This article analyzes the ways that shopping center tenants deployed narratives to encourage government intervention in the Australian retail property sector during the 1980s. Tenants claimed that landlords were abusing their market power through a range of egregious and exploitative practices. Landlords responded with stories of their own, claiming that amateurish retailers were using isolated cases to make broad generalizations about the industry as a whole. Politicians retold retailers’ stories in Parliament, championed small business enterprise as a driver of economic growth, and produced retail leasing legislation aimed at protecting shopping center tenants. In the process, established conceptions of shopping centers were inverted.
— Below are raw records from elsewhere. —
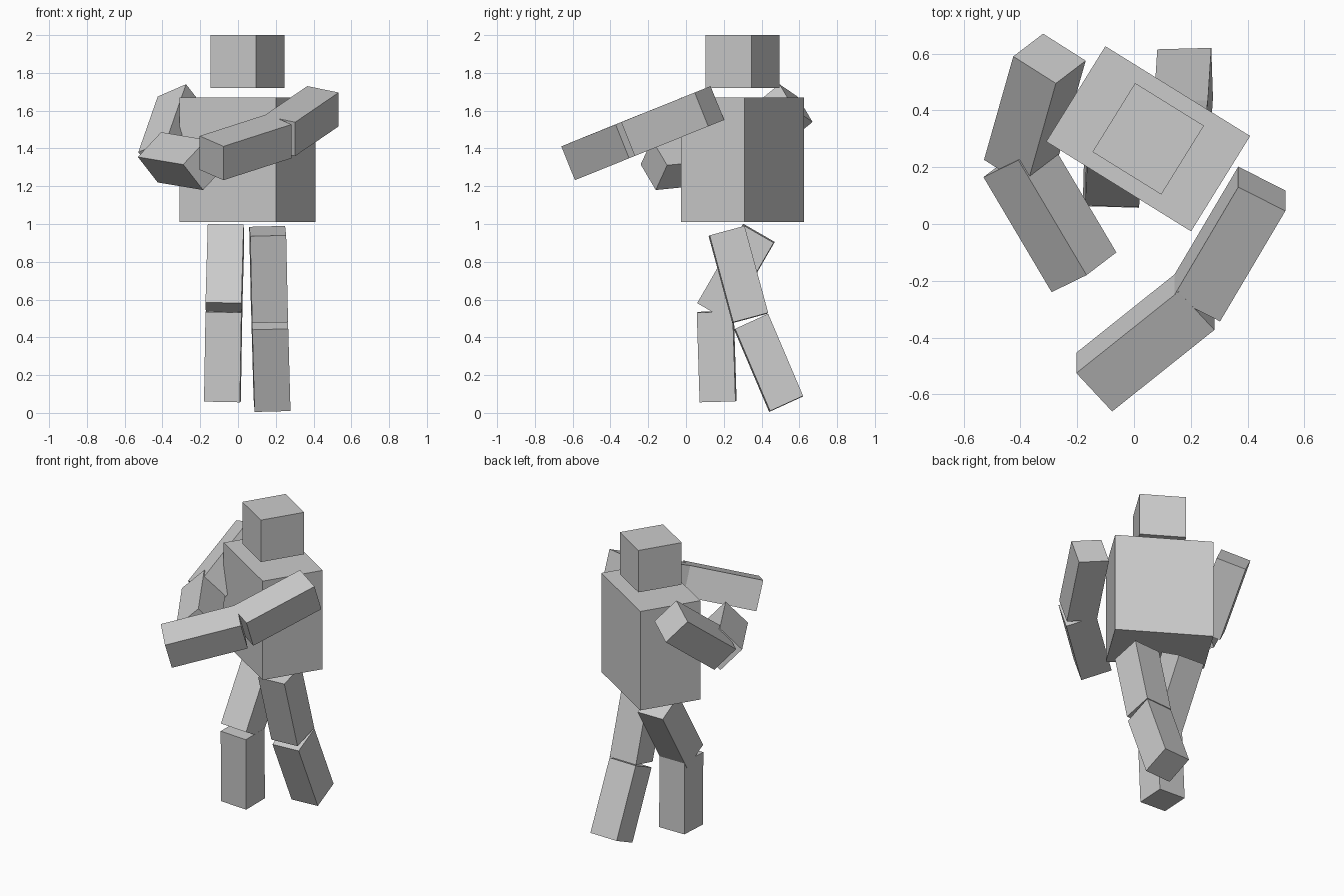
import bpy, bmesh
from math import radians, cos, sin
from mathutils import Vector, Matrix

if "Cube" in bpy.data.objects:
    bpy.data.objects.remove(bpy.data.objects["Cube"])


def box(name, corner, a, b, c):
    """Box spanned by three edge vectors starting at one corner."""
    a, b, c = Vector(a), Vector(b), Vector(c)
    centre = Vector(corner) + (a + b + c) / 2
    m = Matrix((a, b, c)).transposed().to_4x4()
    m.translation = centre
    bm = bmesh.new()
    bmesh.ops.create_cube(bm, size=1, matrix=m)
    bmesh.ops.recalc_face_normals(bm, faces=bm.faces)
    me = bpy.data.meshes.new(name)
    bm.to_mesh(me)
    bm.free()
    ob = bpy.data.objects.new(name, me)
    bpy.context.collection.objects.link(ob)
    return ob


def upright(name, width, depth, z0, z1):
    """Turned upright box sharing the body's vertical axis."""
    t = radians(-31.8)
    a = Vector((cos(t), sin(t), 0)) * width
    b = Vector((-sin(t), cos(t), 0)) * depth
    box(name, Vector((0.05, 0.30, z0)) - (a + b) / 2, a, b, (0, 0, z1 - z0))


# Torso and head
upright("torso", 0.60, 0.395, 1.01, 1.67)
upright("head", 0.285, 0.285, 1.72, 2.0)

# Arm on the +x side, both halves share a tilted bending plane
thick = (0, 0.072, -0.179)
box("left_upper_arm", (0.367, 0.13, 1.73), (0.166, -0.084, -0.034), (-0.23, -0.389, -0.157), thick)
box("left_forearm", (-0.077, -0.66, 1.411), (-0.126, 0.135, 0.055), (0.36, 0.287, 0.116), thick)

# Arm on the -x side, both halves share the elbow hinge axis
hinge = (0.105, 0.08, -0.135)
box("right_upper_arm", (-0.275, 0.495, 1.74), (-0.15, 0.095, -0.065), hinge, (-0.103, -0.364, -0.295))
box("right_forearm", (-0.53, 0.165, 1.355), (0.24, -0.405, -0.04), hinge, (0.123, 0.06, 0.131))

# Leg on the +x side, swinging back
side = (0.19, 0.005, 0.005)
box("left_thigh", (0.065, 0.12, 0.935), side, (-0.006, 0.185, 0.05), (0.01, 0.125, -0.46))
box("left_shin", (0.076, 0.255, 0.44), side, (-0.006, 0.175, 0.08), (0.012, 0.185, -0.435))

# Leg on the -x side, stepping forward
side = (0.19, -0.006, -0.004)
box("right_thigh", (-0.16, 0.305, 1.0), side, (0.003, 0.165, -0.095), (-0.012, -0.24, -0.415))
box("right_shin", (-0.172, 0.063, 0.535), side, (0.005, 0.19, 0.005), (-0.008, 0.015, -0.475))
In the 1960s and 1970s they were seen as bastions of capitalist enterprise constructed by nation-building visionaries. Through stories, retailers captured the cultural legitimacy of entrepreneurship from their landlords, who were characterized as feudal barons blocking the free operation of markets they controlled. Exploring these developments offers new insights into the relational dynamics of preplanned retail environments, expands our understanding of postwar Australian retail history, and contributes to a growing historiography on the role of narrative in business history.
- shopping centres